» RECORDS FOR THIS TASK
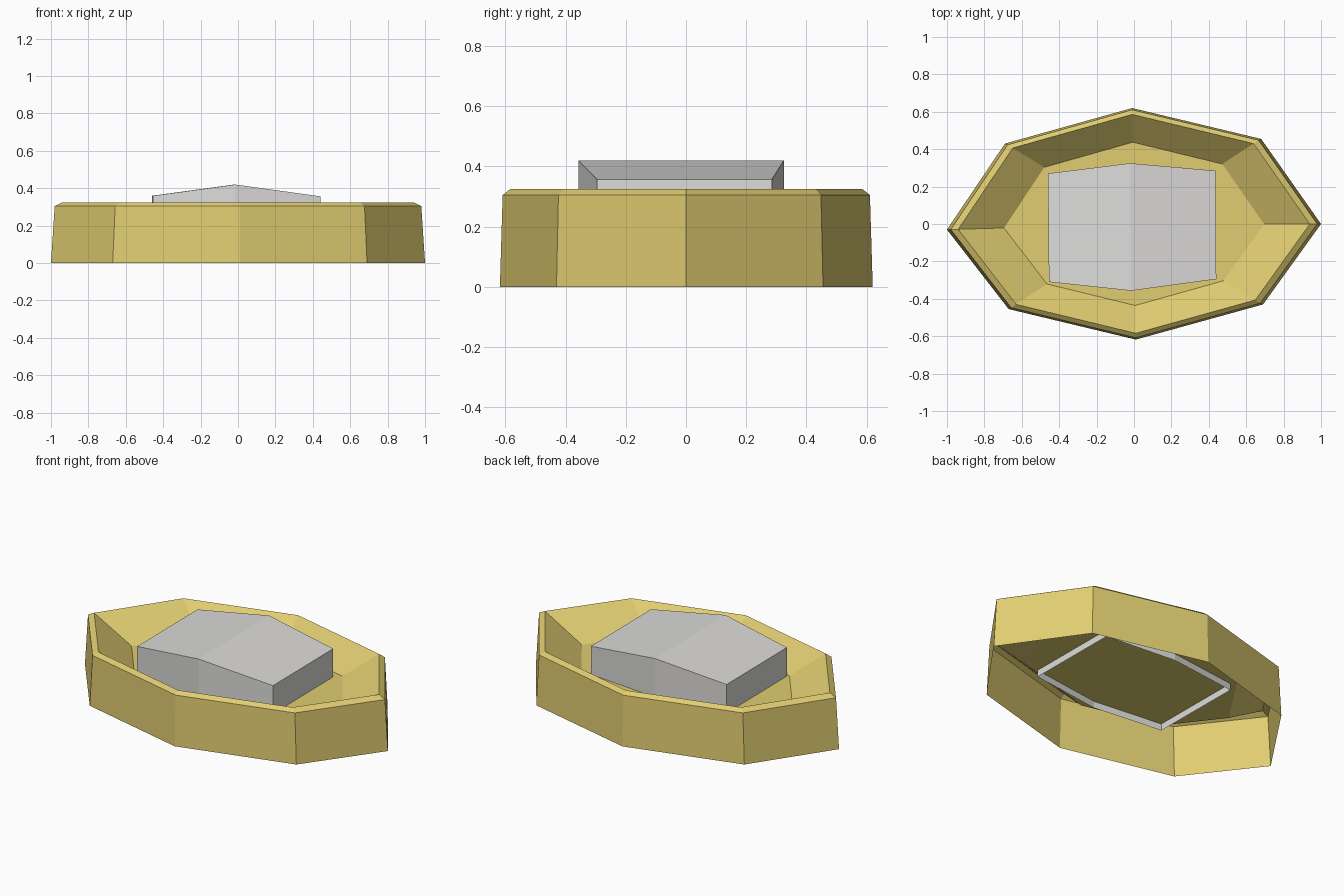
import bpy, bmesh

if "Cube" in bpy.data.objects:
    bpy.data.objects.remove(bpy.data.objects["Cube"])


def material(name, rgb):
    m = bpy.data.materials.new(name)
    m.diffuse_color = (*rgb, 1)
    m.use_nodes = True
    m.node_tree.nodes["Principled BSDF"].inputs["Base Color"].default_value = m.diffuse_color
    return m


def loft(name, rings, mat, caps):
    """Skin stacked rings of points, then close the last ring with index faces."""
    bm = bmesh.new()
    vs = [[bm.verts.new(p) for p in ring] for ring in rings]
    n = len(rings[0])
    for a, b in zip(vs, vs[1:]):
        for i in range(n):
            j = (i + 1) % n
            bm.faces.new((a[i], a[j], b[j], b[i]))
    for cap in caps:
        bm.faces.new([vs[-1][i] for i in cap])
    me = bpy.data.meshes.new(name)
    bm.to_mesh(me)
    bm.free()
    me.materials.append(mat)
    ob = bpy.data.objects.new(name, me)
    bpy.context.collection.objects.link(ob)
    return ob


gold = material("pale gold", (0.75, 0.61, 0.165))
grey = material("light grey", (0.72, 0.715, 0.70))

# Setting: open-bottomed eight-sided shell with sloped rim and sunken floor
outline = [(1.0, 0.0), (0.68, 0.455), (-0.01, 0.62), (-0.69, 0.43),
           (-1.0, -0.03), (-0.67, -0.455), (0.01, -0.618), (0.69, -0.43)]
profile = [(1.0, 1.0, 0.0), (0.98, 0.985, 0.305),
           (0.94, 0.945, 0.325), (0.695, 0.705, 0.187)]
loft("setting", [[(x * sx, y * sy, z) for x, y in outline] for sx, sy, z in profile],
     gold, [range(8)])

# Stone: open-bottomed six-sided block with a low ridge, poking through the floor
stone = [(0.44, -0.295, 0.357), (0.435, 0.285, 0.357), (-0.02, 0.325, 0.42),
         (-0.46, 0.27, 0.36), (-0.455, -0.31, 0.36), (-0.015, -0.357, 0.42)]
loft("stone", [[(x, y, 0.146) for x, y, z in stone], stone],
     grey, [(0, 1, 2, 5), (2, 3, 4, 5)])
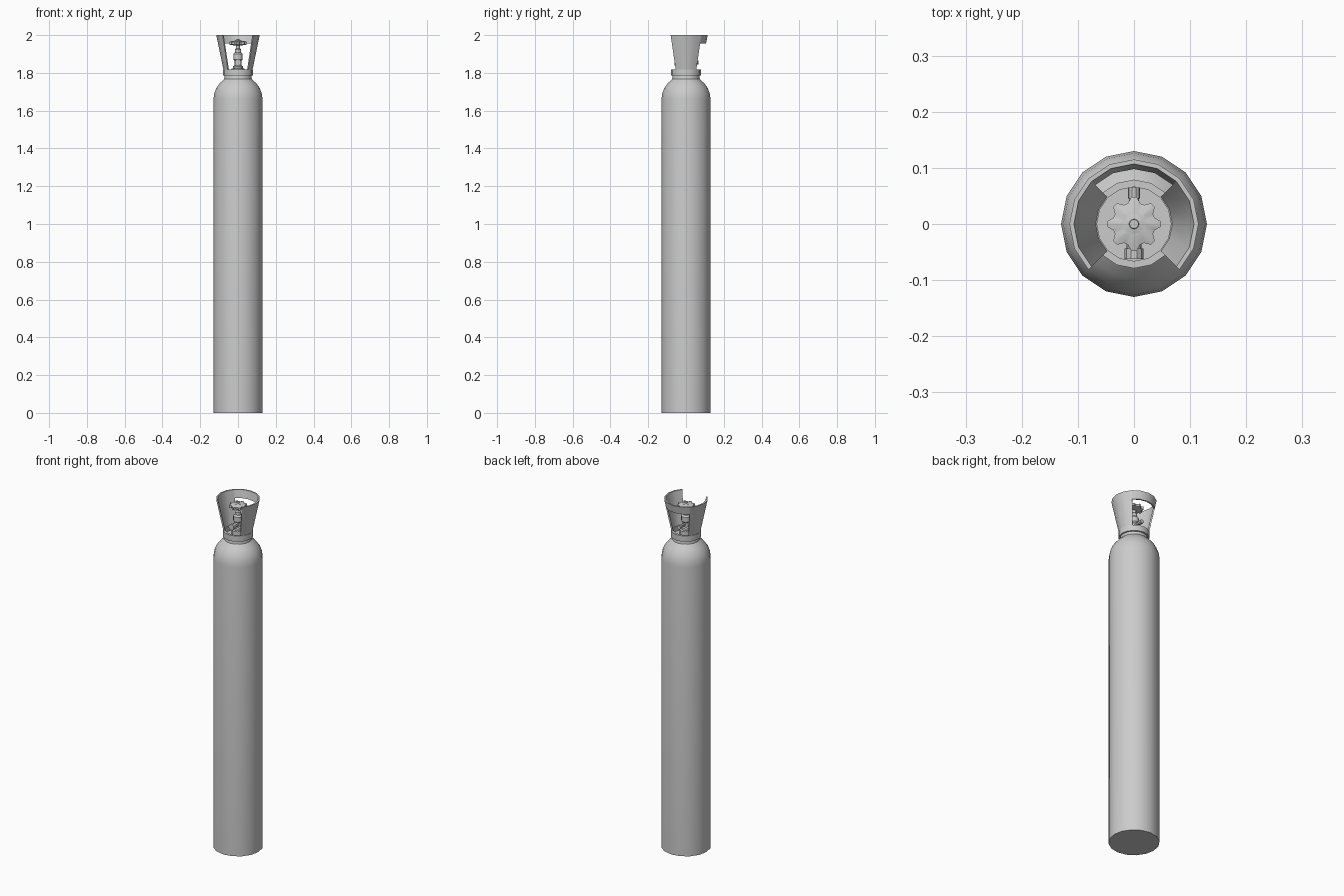
import bpy, bmesh
from math import sin, cos, pi, radians
from mathutils import Matrix

cube = bpy.data.objects.get("Cube")
if cube:
    bpy.data.objects.remove(cube)

steel = bpy.data.materials.new("grey_steel")
steel.use_nodes = True
GREY = (0.6, 0.6, 0.6, 1)
steel.diffuse_color = GREY
steel.node_tree.nodes["Principled BSDF"].inputs["Base Color"].default_value = GREY


def finish(name, bm, angle=35):
    """Turn a bmesh into a shaded object with outward normals."""
    bmesh.ops.remove_doubles(bm, verts=bm.verts, dist=0.00005)
    bmesh.ops.recalc_face_normals(bm, faces=bm.faces)
    mesh = bpy.data.meshes.new(name)
    bm.to_mesh(mesh)
    bm.free()
    mesh.materials.append(steel)
    obj = bpy.data.objects.new(name, mesh)
    bpy.context.collection.objects.link(obj)
    bpy.ops.object.select_all(action="DESELECT")
    obj.select_set(True)
    bpy.context.view_layer.objects.active = obj
    bpy.ops.object.shade_smooth_by_angle(angle=radians(angle))
    return obj


def lathe(name, profile, sides=16, closed=False, start=0, sweep=360,
          radius=lambda a: 1, matrix=Matrix()):
    """Revolve (r, z) points; a closed profile with a partial sweep gets end caps."""
    bm = bmesh.new()
    full = sweep == 360
    rows = []
    for i in range(sides if full else sides + 1):
        a = radians(start + sweep * i / sides)
        k = radius(a)
        rows.append([bm.verts.new((r * k * cos(a), r * k * sin(a), z)) for r, z in profile])
    n = len(profile)
    for i in range(sides):
        p, q = rows[i], rows[(i + 1) % len(rows)]
        for j in range(n if closed else n - 1):
            m = (j + 1) % n
            bm.faces.new((p[j], q[j], q[m], p[m]))
    if closed and not full:
        bm.faces.new(rows[0])
        bm.faces.new(rows[-1])
    elif not closed:
        for j in (0, -1):
            bm.faces.new([row[j] for row in rows])
    bm.transform(matrix)
    return finish(name, bm)


# Tall bottle with rounded shoulder and short neck
lathe("bottle", [(0.13, 0), (0.13, 1.66), (0.126, 1.69), (0.115, 1.72),
                 (0.097, 1.745), (0.073, 1.768), (0.07, 1.79)])

# Collar ring on the neck
lathe("collar_ring", [(0.079, 1.785), (0.079, 1.818), (0.066, 1.818), (0.066, 1.785)], closed=True)

# Flared guard: two side walls and a bridging band at the back
wall = [(0.076, 1.812), (0.115, 2.0), (0.107, 2.0), (0.067, 1.812)]
for side, start in (("left", -45), ("right", 135)):
    lathe(side + "_guard_wall", wall, 4, True, start, 90)
band = [(0.106, 1.955), (0.115, 2.0), (0.107, 2.0), (0.098, 1.955)]
lathe("back_guard_band", band, 4, True, 45, 90)

# Valve body
lathe("valve_body", [(0.034, 1.785), (0.034, 1.822), (0.026, 1.825), (0.026, 1.835),
                     (0.018, 1.84), (0.018, 1.865), (0.025, 1.872), (0.025, 1.9),
                     (0.016, 1.908), (0.016, 1.925), (0.01, 1.93), (0.01, 1.955)], 12)

# Valve outlets, wide at the front and narrow at the back
for name, r, length, turn in (("front_outlet", 0.017, 0.062, 90), ("back_outlet", 0.011, 0.065, -90)):
    place = Matrix.Translation((0, 0, 1.855)) @ Matrix.Rotation(radians(turn), 4, "X")
    lathe(name, [(r * 0.8, 0), (r * 0.8, length * 0.7), (r, length * 0.7), (r, length)],
          10, matrix=place)

# Lobed handwheel with a hub
lathe("handwheel", [(0.02, 1.945), (0.048, 1.95), (0.048, 1.964), (0.025, 1.97)], 32,
      start=5.625, radius=lambda a: 1 if cos(8 * a) > 0 else 0.8)
lathe("handwheel_hub", [(0.018, 1.962), (0.018, 1.972), (0.009, 1.974), (0.008, 1.98)], 12)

» PROBLEM STATEMENT
Where a line of the entries above holds the word "start", return that line.

» ANSWER TO THE EXERCISE
def lathe(name, profile, sides=16, closed=False, start=0, sweep=360,
        a = radians(start + sweep * i / sides)
for side, start in (("left", -45), ("right", 135)):
    lathe(side + "_guard_wall", wall, 4, True, start, 90)
      start=5.625, radius=lambda a: 1 if cos(8 * a) > 0 else 0.8)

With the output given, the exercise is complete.